Aim of the exercise
Using the records below, write out the line with "bm.faces.new(rings[0][::-1])" and each line after it through the final one, exactly, and only those.

[Dataset entries]
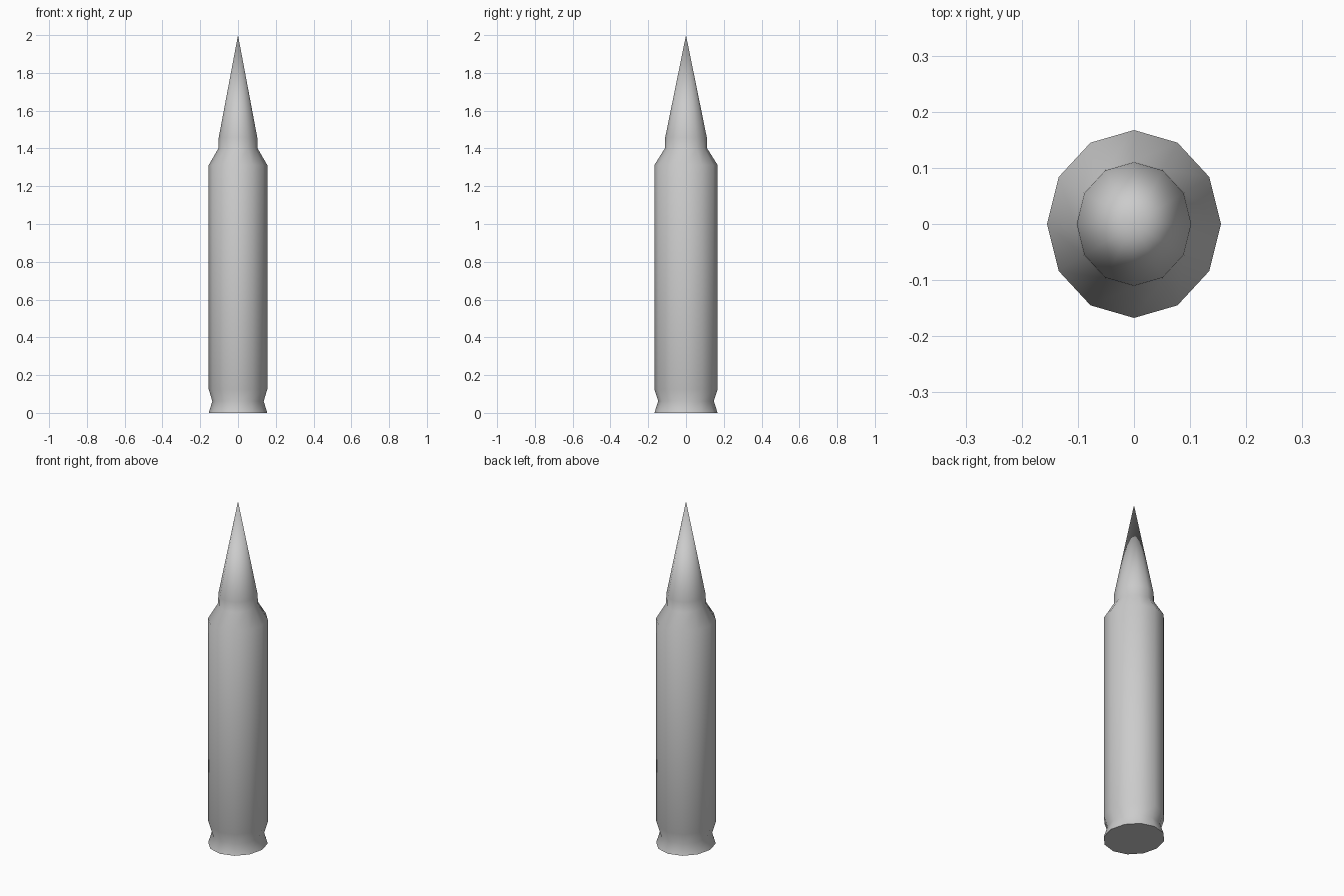
import bpy, bmesh, math

if "Cube" in bpy.data.objects:
    bpy.data.objects.remove(bpy.data.objects["Cube"])

SIDES = 12
Y_SCALE = 1.08  # slightly oval cross-section


def lathe(name, profile, tip_z):
    """Stack 12-sided oval rings, cap the bottom and close to a point."""
    bm = bmesh.new()
    rings = []
    for r, z in profile:
        ring = []
        for i in range(SIDES):
            a = 2 * math.pi * i / SIDES
            ring.append(bm.verts.new((r * math.cos(a), r * Y_SCALE * math.sin(a), z)))
        rings.append(ring)
    tip = bm.verts.new((0, 0, tip_z))
    bm.faces.new(rings[0][::-1])
    for i in range(SIDES):
        j = (i + 1) % SIDES
        for low, high in zip(rings, rings[1:]):
            bm.faces.new((low[i], low[j], high[j], high[i]))
        bm.faces.new((rings[-1][i], rings[-1][j], tip))
    mesh = bpy.data.meshes.new(name)
    bm.to_mesh(mesh)
    bm.free()
    obj = bpy.data.objects.new(name, mesh)
    bpy.context.collection.objects.link(obj)
    bpy.context.view_layer.objects.active = obj
    obj.select_set(True)
    bpy.ops.object.shade_smooth_by_angle(angle=math.radians(65))
    return obj


# Rim, groove, straight case, shoulder, neck and pointed head
lathe("cartridge", [
    (0.155, 0.0),
    (0.136, 0.062),
    (0.155, 0.125),
    (0.155, 1.312),
    (0.104, 1.40),
    (0.102, 1.458),
], 2.0)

Task result
    bm.faces.new(rings[0][::-1])
    for i in range(SIDES):
        j = (i + 1) % SIDES
        for low, high in zip(rings, rings[1:]):
            bm.faces.new((low[i], low[j], high[j], high[i]))
        bm.faces.new((rings[-1][i], rings[-1][j], tip))
    mesh = bpy.data.meshes.new(name)
    bm.to_mesh(mesh)
    bm.free()
    obj = bpy.data.objects.new(name, mesh)
    bpy.context.collection.objects.link(obj)
    bpy.context.view_layer.objects.active = obj
    obj.select_set(True)
    bpy.ops.object.shade_smooth_by_angle(angle=math.radians(65))
    return obj


# Rim, groove, straight case, shoulder, neck and pointed head
lathe("cartridge", [
    (0.155, 0.0),
    (0.136, 0.062),
    (0.155, 0.125),
    (0.155, 1.312),
    (0.104, 1.40),
    (0.102, 1.458),
], 2.0)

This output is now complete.